5. It is useful to wildlife? I plant for the birds and the butterflies and the myriad pollinators too small to notice or to name. I check reference books and field guides to find out what the critters want to eat. Chokecherry yes, redbud no. Space is limited, and one is useful to a wider variety of species than the other. If it’s a good wildlife plant, I ask:

6. Is it common in the area? There are few plants more useful to a wider range of animal species than oaks, but there are already lots of oaks (there are also lots of redbuds, because people plant them as front-lawn specimens). So I’ll plant something else, equally useful, that used to be common but is now missing–like serviceberry and elderberry. Once I decide on that rarer plant, I need to ask:

7. Can I find a commercial source? This is usually the problem. I choose plants for clients for a living, so I’ve developed a fairly wide range of sources, but I often wind up substituting a different species after a fruitless search. Sometimes the plant I want finally appears on the market, sometimes it never does. I would like a local source but will settle for a midwestern one. If I can find a source, the final question is:

8. How was the plant grown? I want healthy plants, and I particularly want plants that were grown in a nursery, not collected from the wild. I would prefer to inspect the plants myself, but I’ll settle for mail order from a reputable grower if absolutely necessary.


Chokeberries (Aronia melanocarpa) at the end of July.
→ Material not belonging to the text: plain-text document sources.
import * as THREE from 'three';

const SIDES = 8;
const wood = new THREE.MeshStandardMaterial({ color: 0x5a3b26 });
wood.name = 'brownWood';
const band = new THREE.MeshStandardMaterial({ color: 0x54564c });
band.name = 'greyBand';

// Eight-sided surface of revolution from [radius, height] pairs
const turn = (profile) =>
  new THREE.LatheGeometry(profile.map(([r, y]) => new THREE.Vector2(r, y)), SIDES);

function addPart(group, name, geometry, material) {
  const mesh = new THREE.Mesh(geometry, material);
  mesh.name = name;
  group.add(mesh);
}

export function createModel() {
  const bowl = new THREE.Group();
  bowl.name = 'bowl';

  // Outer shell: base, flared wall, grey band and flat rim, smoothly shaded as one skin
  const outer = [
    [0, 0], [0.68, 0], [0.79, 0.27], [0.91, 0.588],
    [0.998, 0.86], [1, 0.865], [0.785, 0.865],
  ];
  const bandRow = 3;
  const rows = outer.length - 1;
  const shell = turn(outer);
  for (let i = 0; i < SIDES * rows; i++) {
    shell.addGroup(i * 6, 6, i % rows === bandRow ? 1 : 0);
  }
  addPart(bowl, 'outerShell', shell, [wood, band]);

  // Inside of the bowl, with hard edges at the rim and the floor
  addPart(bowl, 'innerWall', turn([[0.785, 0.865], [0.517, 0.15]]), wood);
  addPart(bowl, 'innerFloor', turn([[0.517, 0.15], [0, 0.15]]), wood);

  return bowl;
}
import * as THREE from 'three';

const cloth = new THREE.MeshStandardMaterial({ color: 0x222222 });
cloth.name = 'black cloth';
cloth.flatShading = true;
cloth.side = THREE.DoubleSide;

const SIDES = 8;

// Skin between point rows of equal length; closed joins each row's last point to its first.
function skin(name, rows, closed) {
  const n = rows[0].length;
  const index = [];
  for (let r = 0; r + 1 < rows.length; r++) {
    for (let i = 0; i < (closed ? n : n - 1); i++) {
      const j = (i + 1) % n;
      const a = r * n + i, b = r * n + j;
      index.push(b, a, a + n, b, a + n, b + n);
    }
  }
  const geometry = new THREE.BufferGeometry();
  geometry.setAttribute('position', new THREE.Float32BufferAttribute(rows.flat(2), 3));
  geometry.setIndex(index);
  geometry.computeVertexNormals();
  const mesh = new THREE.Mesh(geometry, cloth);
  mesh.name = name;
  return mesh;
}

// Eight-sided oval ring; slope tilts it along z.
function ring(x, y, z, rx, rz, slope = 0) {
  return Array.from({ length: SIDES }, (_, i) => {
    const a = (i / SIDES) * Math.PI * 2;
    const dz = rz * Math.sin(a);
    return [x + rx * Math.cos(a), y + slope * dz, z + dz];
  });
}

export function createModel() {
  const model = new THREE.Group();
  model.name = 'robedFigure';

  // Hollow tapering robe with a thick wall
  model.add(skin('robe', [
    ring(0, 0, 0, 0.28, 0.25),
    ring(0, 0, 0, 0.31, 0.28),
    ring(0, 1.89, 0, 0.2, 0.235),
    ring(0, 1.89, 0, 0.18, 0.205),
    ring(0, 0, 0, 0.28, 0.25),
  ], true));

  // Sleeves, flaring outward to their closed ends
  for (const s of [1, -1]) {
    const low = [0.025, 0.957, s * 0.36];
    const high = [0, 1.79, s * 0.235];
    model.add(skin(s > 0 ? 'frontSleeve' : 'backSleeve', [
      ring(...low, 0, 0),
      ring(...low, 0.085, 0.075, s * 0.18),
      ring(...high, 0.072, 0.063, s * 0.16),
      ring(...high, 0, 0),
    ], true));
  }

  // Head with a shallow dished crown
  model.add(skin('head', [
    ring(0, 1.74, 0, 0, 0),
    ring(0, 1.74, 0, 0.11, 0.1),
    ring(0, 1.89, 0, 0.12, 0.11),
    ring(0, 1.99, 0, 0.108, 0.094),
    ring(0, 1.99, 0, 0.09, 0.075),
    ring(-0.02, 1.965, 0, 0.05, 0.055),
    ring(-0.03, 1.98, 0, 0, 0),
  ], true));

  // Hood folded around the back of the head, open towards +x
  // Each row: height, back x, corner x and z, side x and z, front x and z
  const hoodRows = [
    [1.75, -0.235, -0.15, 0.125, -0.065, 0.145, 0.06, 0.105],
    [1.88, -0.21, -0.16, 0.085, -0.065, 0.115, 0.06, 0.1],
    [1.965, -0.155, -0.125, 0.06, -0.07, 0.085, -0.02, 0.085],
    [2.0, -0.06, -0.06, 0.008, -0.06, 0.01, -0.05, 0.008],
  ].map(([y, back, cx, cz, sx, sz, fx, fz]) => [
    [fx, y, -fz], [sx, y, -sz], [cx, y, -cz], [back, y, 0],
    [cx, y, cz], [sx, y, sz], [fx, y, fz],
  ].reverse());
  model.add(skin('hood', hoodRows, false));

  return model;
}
The birds devour them the second they are fully ripe.

Buds of spring

All the early bloomers are late–when was the last time that forsythia hadn’t bloomed by April 10? But buds are perceptively swelling every day. Here’s what two of my favorite spring-blooming shrubs looked like this evening.


Spicebush (Lindera benzoin) and


serviceberry (Amelanchier, probably sanguinea; I planted it almost 20 years ago)

My husband takes most of the pictures on this blog; certainly he takes all the beautiful ones. We’re going to do a day-by-day series of photos so you can see how the flowers on these lovely shrubs unfurl.

Winter woes


OK, it’s not pretty anymore. It’s just boring and annoying and frustrating and COLD, and another storm is expected on Monday. And according to the National Weather Service Climate Prediction Center, we have an above-average chance of below-average temperatures (isn’t that a great phrase?) for the next month.

The sun is now so strong that even on a day when the temperature doesn’t go above the mid-twenties, the water remains liquid in the puddles. If we weren’t still buried under almost a foot of frozen snow, the snowdrops, winter aconites, and crocuses would be blooming, the daffodil foliage would be up, and I’d be thinking about sowing seeds for cool-season greens this weekend. And checking the hazelnut and spicebush shrubs for the first signs of bloom.

But still, spring is bound to come, right? Have a good weekend, and stay warm.